SOURCE RECORDS START
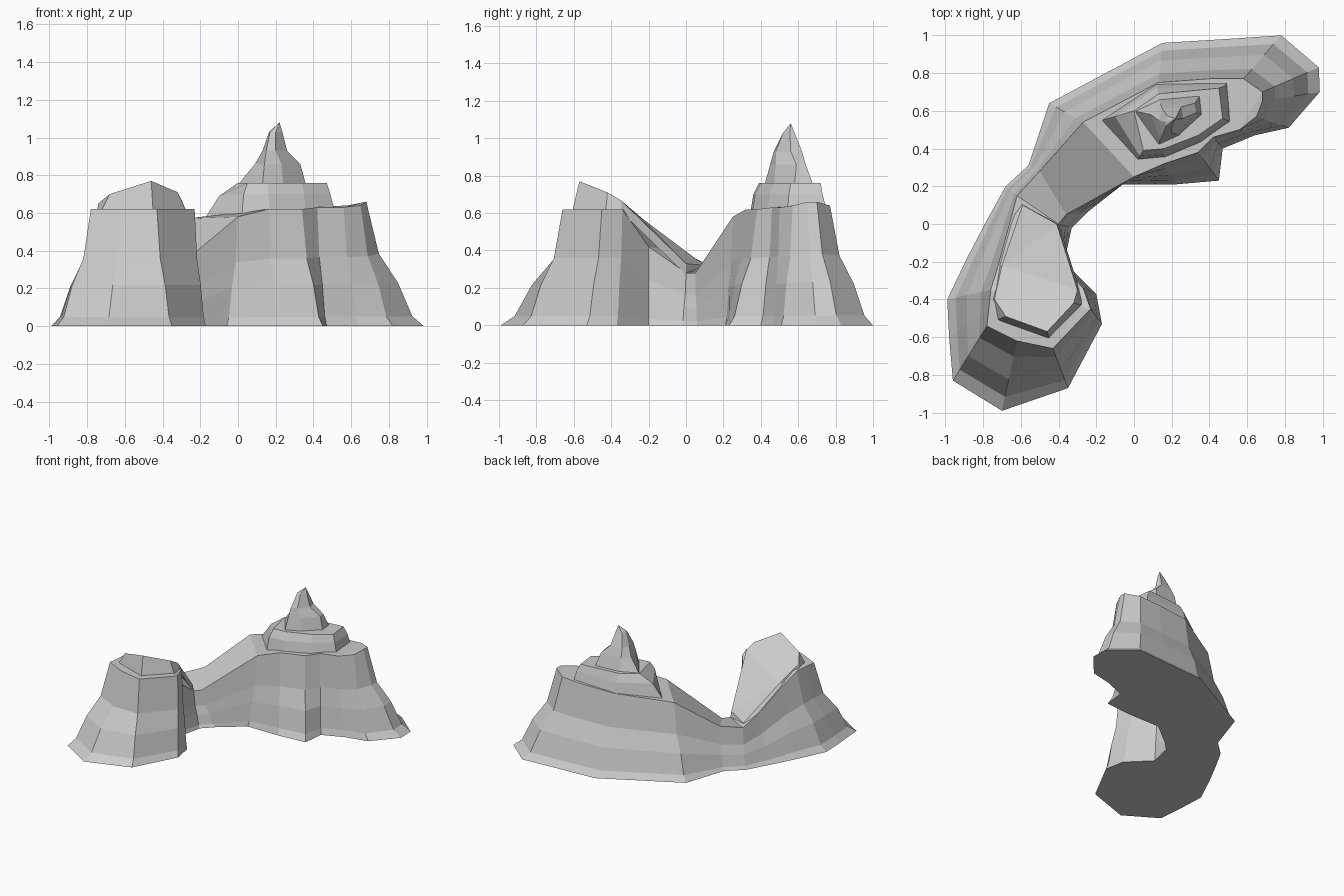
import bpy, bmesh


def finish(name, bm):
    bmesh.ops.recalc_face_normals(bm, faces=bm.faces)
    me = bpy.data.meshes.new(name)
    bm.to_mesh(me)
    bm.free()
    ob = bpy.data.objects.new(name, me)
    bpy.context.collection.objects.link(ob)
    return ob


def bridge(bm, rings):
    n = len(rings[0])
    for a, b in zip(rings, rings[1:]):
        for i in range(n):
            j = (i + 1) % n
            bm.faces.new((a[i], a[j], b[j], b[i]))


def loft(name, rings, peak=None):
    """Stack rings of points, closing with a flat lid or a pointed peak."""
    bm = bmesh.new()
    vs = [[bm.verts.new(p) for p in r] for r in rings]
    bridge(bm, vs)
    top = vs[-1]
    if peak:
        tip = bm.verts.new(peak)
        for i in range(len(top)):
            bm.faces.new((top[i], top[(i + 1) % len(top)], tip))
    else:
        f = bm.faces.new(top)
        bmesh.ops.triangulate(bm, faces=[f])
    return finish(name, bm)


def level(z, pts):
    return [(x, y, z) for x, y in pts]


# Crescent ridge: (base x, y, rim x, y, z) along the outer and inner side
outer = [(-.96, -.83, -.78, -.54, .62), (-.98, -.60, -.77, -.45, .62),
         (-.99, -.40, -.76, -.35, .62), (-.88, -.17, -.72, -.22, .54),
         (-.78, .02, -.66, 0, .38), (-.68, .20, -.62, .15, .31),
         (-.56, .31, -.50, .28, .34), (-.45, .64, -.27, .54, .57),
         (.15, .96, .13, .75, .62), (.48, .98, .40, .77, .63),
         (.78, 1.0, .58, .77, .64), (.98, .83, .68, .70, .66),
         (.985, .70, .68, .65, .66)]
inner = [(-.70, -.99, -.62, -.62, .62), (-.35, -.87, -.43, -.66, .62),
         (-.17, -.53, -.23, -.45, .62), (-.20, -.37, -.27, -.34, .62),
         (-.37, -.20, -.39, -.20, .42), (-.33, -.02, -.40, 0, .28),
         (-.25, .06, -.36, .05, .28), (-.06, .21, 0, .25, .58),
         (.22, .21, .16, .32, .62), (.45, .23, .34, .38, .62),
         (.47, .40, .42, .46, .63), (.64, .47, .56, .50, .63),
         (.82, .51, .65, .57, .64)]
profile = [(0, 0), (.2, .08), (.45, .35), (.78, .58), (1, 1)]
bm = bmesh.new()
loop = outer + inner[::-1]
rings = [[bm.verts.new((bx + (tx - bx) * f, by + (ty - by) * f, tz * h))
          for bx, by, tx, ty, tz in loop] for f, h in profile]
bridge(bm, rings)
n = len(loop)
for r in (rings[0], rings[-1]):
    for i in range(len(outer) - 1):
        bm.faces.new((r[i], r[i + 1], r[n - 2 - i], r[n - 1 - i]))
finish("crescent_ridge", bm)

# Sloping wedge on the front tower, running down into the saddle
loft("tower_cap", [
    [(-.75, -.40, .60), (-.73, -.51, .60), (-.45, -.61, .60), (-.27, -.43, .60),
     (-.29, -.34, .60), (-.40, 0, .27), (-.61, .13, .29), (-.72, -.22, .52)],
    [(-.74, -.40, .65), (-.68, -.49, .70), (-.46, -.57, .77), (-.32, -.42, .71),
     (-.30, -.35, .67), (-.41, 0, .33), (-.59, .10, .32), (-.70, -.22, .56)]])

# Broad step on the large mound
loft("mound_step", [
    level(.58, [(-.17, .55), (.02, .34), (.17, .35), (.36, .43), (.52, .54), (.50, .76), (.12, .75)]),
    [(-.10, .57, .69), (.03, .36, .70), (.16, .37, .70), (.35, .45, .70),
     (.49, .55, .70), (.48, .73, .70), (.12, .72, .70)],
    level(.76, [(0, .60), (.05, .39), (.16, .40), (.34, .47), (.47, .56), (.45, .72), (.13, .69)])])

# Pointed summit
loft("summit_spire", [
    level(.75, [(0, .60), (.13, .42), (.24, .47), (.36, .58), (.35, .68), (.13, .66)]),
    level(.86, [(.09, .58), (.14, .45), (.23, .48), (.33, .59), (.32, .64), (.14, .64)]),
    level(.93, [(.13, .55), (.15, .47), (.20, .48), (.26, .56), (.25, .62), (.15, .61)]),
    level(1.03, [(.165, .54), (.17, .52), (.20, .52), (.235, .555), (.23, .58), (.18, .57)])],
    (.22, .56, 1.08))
SOURCE RECORDS END
SOURCE RECORDS START
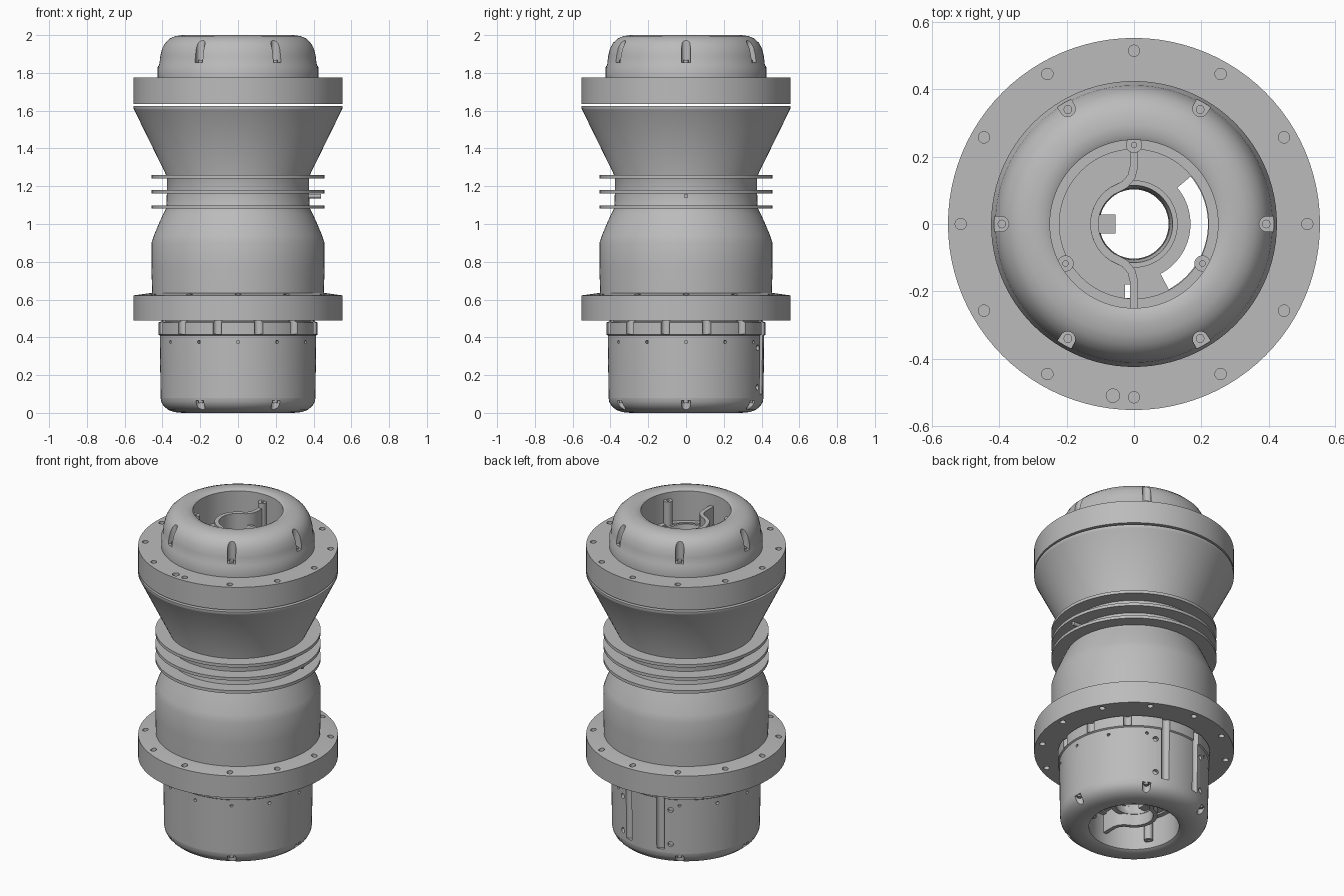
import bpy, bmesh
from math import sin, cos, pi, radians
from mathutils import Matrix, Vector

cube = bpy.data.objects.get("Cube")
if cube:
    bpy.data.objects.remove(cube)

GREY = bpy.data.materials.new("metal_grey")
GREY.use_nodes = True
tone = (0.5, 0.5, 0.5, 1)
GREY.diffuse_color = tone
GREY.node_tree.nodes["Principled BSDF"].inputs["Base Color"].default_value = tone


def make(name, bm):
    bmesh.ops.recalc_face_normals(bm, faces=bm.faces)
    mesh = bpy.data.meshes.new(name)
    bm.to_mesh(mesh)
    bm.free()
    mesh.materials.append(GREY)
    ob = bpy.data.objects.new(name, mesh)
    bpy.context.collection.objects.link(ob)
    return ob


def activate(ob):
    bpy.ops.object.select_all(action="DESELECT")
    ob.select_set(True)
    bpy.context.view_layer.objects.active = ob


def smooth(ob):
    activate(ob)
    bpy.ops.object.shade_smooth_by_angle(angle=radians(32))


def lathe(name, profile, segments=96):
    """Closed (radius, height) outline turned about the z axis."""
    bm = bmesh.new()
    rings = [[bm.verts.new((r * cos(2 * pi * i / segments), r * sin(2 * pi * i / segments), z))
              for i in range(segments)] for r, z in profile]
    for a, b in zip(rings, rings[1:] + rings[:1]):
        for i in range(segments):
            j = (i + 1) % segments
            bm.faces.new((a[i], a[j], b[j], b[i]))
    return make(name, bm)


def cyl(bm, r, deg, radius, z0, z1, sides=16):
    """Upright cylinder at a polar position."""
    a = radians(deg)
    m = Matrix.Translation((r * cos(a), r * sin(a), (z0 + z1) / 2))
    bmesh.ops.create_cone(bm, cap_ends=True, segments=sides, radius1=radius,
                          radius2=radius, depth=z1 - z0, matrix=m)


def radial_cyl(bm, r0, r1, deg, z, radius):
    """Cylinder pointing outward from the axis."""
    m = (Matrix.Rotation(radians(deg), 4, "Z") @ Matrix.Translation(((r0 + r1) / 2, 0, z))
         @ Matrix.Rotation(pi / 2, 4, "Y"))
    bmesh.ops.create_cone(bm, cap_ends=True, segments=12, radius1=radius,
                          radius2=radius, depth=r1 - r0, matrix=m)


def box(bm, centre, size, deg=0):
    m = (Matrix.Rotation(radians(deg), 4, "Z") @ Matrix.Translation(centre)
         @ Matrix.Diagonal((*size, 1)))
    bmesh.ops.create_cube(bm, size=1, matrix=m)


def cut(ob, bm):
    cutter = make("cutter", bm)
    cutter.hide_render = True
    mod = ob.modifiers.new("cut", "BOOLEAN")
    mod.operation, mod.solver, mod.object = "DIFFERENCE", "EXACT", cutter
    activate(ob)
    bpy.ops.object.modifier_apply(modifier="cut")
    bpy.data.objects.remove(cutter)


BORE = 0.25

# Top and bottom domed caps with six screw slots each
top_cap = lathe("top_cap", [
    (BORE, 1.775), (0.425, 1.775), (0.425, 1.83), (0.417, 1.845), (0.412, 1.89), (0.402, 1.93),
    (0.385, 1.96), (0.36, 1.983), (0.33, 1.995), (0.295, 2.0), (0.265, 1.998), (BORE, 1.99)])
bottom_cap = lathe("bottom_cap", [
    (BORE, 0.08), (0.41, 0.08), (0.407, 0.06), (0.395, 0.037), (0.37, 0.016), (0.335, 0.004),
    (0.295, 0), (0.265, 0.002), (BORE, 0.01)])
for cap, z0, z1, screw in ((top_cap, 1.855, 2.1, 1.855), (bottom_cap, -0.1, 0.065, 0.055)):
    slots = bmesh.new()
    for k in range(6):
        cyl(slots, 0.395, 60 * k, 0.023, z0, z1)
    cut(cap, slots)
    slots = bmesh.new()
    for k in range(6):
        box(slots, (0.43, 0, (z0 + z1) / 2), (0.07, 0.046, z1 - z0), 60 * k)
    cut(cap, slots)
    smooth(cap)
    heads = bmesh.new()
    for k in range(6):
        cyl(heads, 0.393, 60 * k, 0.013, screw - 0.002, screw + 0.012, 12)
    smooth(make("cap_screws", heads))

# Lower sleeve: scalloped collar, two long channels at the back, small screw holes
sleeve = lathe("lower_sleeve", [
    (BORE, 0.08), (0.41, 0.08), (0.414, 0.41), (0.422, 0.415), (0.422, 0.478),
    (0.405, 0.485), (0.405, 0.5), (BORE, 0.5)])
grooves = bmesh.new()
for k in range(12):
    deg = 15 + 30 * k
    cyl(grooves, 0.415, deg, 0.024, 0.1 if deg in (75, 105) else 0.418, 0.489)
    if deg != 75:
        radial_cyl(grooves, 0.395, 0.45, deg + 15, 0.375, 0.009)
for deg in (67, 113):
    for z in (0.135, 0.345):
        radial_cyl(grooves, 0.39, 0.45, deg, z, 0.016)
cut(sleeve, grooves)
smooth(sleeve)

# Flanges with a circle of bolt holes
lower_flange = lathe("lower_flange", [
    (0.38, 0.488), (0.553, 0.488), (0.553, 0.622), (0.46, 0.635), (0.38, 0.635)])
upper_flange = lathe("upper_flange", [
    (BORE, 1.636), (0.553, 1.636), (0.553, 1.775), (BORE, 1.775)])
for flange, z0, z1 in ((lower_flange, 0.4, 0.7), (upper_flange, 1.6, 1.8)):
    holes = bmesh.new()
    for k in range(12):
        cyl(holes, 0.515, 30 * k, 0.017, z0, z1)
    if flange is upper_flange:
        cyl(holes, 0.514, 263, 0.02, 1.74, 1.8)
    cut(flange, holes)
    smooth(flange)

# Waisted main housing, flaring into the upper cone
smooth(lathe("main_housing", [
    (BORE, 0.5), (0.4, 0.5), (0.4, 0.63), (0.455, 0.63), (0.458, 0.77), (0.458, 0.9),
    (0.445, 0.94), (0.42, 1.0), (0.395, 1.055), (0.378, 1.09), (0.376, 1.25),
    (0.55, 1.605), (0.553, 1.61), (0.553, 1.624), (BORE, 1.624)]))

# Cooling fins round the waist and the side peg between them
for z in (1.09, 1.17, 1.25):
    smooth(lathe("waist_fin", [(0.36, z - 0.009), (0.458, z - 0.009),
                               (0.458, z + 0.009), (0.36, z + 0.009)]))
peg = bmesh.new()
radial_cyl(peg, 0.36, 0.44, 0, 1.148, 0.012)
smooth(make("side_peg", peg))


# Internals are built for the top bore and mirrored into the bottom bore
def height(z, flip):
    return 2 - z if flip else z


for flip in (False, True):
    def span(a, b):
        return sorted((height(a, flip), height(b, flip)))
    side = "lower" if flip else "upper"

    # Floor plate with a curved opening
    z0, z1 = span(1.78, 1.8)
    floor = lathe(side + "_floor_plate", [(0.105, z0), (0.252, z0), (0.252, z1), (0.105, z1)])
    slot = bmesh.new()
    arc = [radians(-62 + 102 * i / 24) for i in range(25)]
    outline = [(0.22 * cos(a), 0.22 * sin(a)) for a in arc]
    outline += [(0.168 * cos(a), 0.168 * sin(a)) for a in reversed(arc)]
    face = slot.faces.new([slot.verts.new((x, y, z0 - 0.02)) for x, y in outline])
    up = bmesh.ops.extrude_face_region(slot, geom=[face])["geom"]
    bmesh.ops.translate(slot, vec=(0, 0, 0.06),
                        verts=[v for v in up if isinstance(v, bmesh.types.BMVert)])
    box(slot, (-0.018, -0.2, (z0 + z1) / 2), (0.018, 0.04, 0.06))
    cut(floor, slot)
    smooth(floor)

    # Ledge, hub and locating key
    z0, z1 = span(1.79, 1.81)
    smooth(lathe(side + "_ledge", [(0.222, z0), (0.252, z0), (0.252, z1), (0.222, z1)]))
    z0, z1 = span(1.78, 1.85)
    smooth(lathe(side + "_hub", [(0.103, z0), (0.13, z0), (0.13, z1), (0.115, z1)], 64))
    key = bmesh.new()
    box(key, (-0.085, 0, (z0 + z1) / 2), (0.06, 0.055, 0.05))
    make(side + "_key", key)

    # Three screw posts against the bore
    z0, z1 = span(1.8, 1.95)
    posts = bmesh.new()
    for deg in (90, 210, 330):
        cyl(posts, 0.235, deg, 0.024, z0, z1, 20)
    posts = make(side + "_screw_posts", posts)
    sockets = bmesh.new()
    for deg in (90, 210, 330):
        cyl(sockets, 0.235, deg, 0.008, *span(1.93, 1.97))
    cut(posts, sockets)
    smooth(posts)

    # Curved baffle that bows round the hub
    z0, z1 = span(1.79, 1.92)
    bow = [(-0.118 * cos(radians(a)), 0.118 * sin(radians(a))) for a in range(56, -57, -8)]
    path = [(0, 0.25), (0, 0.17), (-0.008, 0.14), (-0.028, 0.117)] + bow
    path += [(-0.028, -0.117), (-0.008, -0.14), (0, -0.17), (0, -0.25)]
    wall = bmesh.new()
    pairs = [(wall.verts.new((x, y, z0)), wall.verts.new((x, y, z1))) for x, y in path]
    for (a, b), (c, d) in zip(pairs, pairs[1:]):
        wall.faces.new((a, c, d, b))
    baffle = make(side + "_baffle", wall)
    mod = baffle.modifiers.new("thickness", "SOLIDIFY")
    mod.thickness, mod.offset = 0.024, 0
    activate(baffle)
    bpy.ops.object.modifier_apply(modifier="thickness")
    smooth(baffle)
SOURCE RECORDS END
_TASK_
In your answer, include only the lines above starting at the line that holds "sockets = bmesh.new()" and ending at the line that holds "smooth(baffle)", copied exactly.

_WRITTEN REPLY_
    sockets = bmesh.new()
    for deg in (90, 210, 330):
        cyl(sockets, 0.235, deg, 0.008, *span(1.93, 1.97))
    cut(posts, sockets)
    smooth(posts)

    # Curved baffle that bows round the hub
    z0, z1 = span(1.79, 1.92)
    bow = [(-0.118 * cos(radians(a)), 0.118 * sin(radians(a))) for a in range(56, -57, -8)]
    path = [(0, 0.25), (0, 0.17), (-0.008, 0.14), (-0.028, 0.117)] + bow
    path += [(-0.028, -0.117), (-0.008, -0.14), (0, -0.17), (0, -0.25)]
    wall = bmesh.new()
    pairs = [(wall.verts.new((x, y, z0)), wall.verts.new((x, y, z1))) for x, y in path]
    for (a, b), (c, d) in zip(pairs, pairs[1:]):
        wall.faces.new((a, c, d, b))
    baffle = make(side + "_baffle", wall)
    mod = baffle.modifiers.new("thickness", "SOLIDIFY")
    mod.thickness, mod.offset = 0.024, 0
    activate(baffle)
    bpy.ops.object.modifier_apply(modifier="thickness")
    smooth(baffle)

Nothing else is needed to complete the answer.